■ Task details: Among the lines of data below, reproduce only those from the one with "v.co = (v.co.x" through the one with "bpy.data.objects.remove(cutter, do_unlink=True)", exactly as they stand, both ends included.

■ The records:

▽

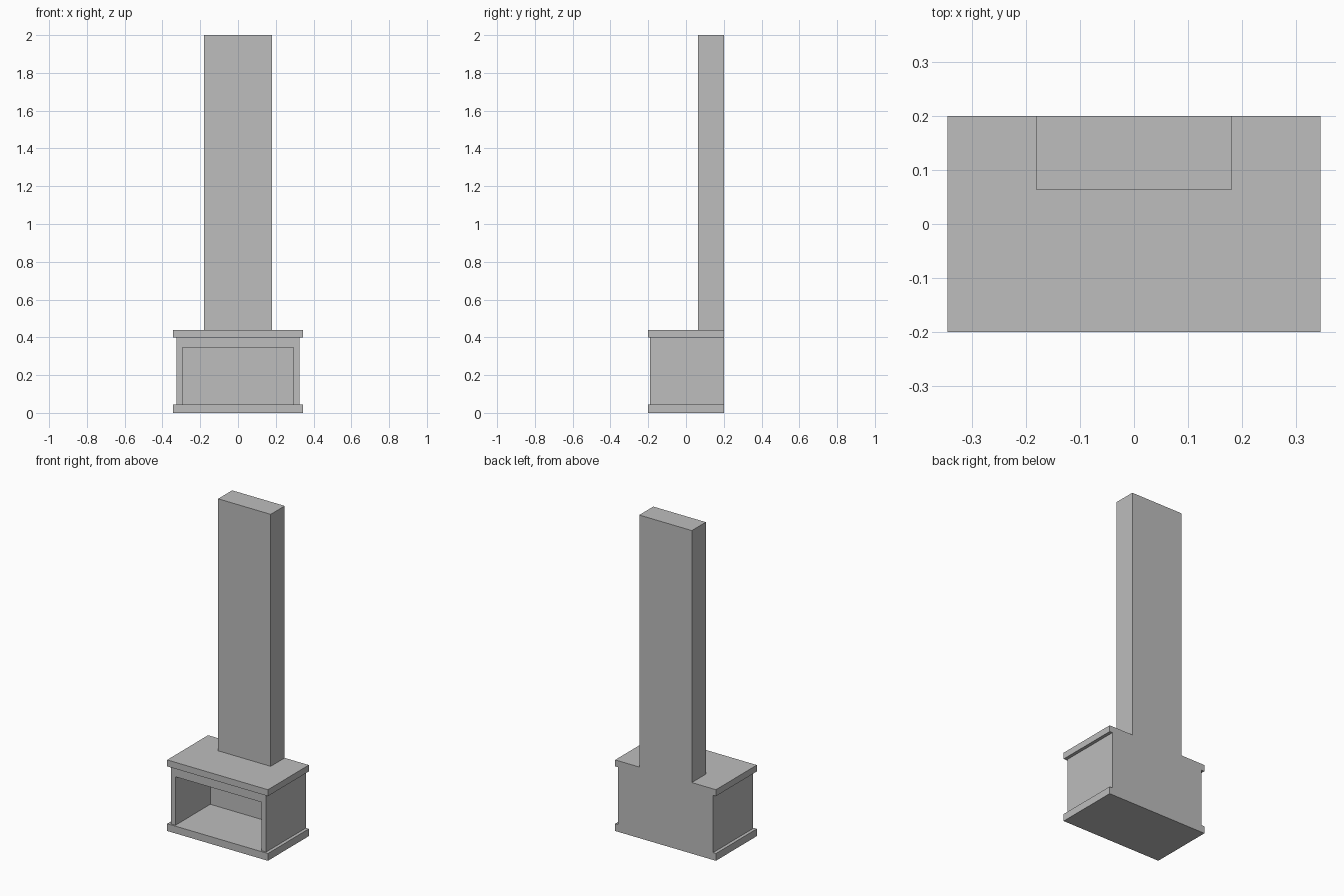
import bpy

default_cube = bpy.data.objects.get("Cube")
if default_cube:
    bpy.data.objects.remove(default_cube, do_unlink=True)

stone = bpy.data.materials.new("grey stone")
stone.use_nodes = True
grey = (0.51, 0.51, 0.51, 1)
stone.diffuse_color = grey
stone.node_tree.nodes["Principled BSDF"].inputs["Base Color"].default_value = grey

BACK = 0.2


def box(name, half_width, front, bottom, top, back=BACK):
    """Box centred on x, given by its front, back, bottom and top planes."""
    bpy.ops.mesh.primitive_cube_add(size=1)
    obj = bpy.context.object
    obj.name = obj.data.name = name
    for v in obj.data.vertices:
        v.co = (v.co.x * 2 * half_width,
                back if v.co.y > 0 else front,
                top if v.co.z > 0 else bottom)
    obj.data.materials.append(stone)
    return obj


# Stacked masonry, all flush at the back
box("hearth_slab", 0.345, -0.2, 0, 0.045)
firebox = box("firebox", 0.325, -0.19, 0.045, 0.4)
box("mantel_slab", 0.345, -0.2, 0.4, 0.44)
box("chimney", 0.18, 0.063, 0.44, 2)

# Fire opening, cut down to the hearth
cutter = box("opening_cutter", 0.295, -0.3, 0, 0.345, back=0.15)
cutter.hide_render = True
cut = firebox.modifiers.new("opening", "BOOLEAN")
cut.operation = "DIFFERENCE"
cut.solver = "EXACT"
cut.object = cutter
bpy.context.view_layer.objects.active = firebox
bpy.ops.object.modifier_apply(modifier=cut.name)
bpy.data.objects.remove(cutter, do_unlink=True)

△
▽

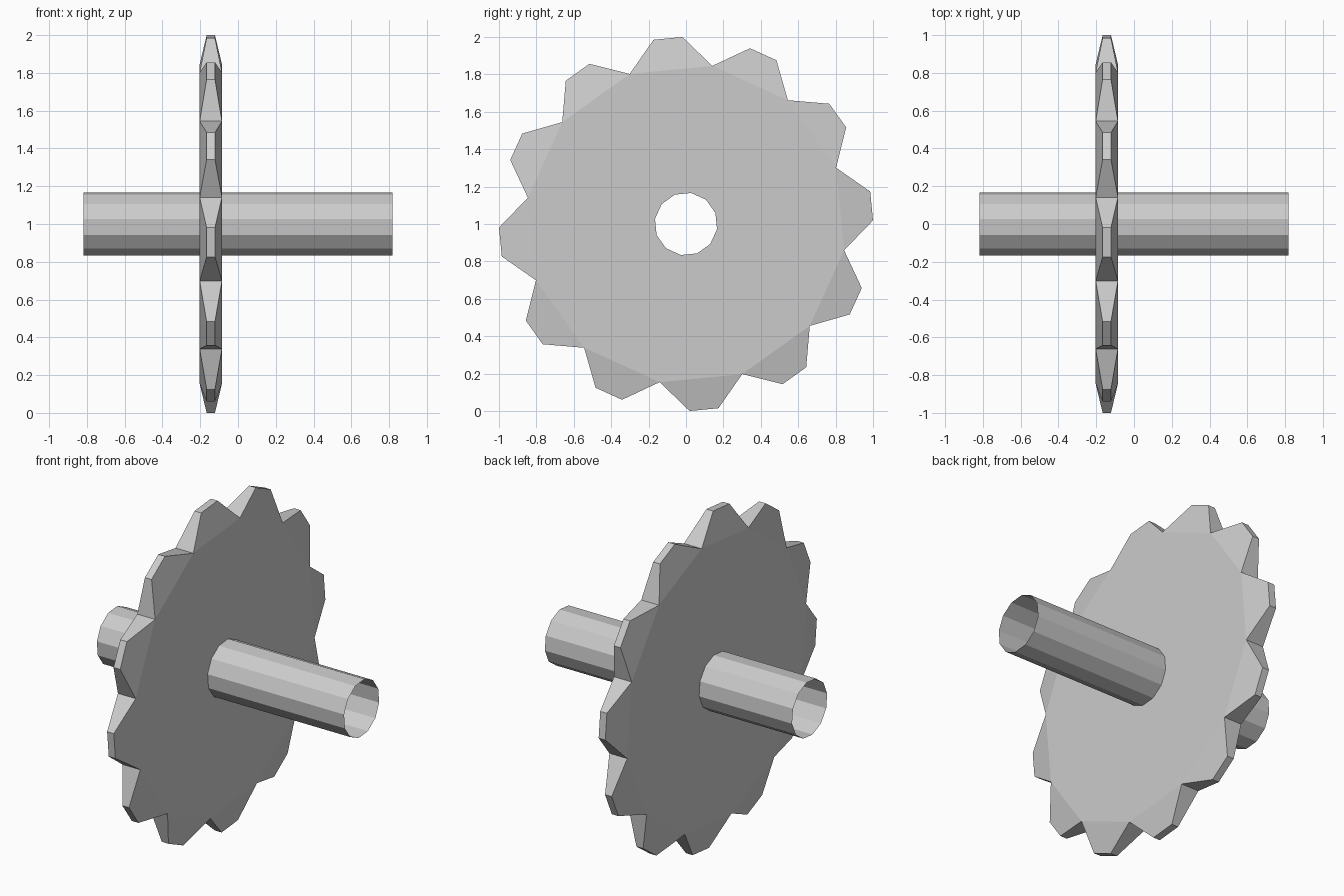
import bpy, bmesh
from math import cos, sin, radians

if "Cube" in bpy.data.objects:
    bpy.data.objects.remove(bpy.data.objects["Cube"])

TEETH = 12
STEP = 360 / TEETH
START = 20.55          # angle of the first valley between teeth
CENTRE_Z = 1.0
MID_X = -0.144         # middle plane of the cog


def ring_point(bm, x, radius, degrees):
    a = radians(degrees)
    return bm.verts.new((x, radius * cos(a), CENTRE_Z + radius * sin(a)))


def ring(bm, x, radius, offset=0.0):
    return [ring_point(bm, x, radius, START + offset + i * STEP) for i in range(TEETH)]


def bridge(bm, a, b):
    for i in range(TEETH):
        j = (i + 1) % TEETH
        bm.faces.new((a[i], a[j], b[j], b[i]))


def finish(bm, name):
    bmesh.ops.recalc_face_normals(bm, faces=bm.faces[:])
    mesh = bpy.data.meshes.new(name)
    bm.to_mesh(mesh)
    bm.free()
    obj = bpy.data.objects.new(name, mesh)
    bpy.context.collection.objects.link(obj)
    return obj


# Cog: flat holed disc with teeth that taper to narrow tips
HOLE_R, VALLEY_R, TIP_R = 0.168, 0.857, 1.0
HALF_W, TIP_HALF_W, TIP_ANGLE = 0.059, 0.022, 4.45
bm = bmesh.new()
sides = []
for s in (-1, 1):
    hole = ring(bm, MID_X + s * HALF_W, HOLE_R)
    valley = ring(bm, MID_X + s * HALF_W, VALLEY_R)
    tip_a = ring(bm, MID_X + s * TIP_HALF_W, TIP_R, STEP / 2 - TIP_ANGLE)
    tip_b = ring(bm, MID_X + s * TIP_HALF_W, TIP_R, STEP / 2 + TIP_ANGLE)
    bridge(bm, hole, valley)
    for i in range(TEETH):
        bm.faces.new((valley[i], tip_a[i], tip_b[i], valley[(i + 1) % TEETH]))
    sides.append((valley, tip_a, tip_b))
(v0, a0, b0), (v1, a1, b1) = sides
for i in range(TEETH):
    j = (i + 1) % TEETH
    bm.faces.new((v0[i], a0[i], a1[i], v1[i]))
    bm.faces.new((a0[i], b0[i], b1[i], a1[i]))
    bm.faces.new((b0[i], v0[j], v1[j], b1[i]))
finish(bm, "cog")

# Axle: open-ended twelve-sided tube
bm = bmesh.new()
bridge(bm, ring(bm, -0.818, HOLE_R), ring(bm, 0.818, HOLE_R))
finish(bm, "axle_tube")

△

■ Task response:
        v.co = (v.co.x * 2 * half_width,
                back if v.co.y > 0 else front,
                top if v.co.z > 0 else bottom)
    obj.data.materials.append(stone)
    return obj


# Stacked masonry, all flush at the back
box("hearth_slab", 0.345, -0.2, 0, 0.045)
firebox = box("firebox", 0.325, -0.19, 0.045, 0.4)
box("mantel_slab", 0.345, -0.2, 0.4, 0.44)
box("chimney", 0.18, 0.063, 0.44, 2)

# Fire opening, cut down to the hearth
cutter = box("opening_cutter", 0.295, -0.3, 0, 0.345, back=0.15)
cutter.hide_render = True
cut = firebox.modifiers.new("opening", "BOOLEAN")
cut.operation = "DIFFERENCE"
cut.solver = "EXACT"
cut.object = cutter
bpy.context.view_layer.objects.active = firebox
bpy.ops.object.modifier_apply(modifier=cut.name)
bpy.data.objects.remove(cutter, do_unlink=True)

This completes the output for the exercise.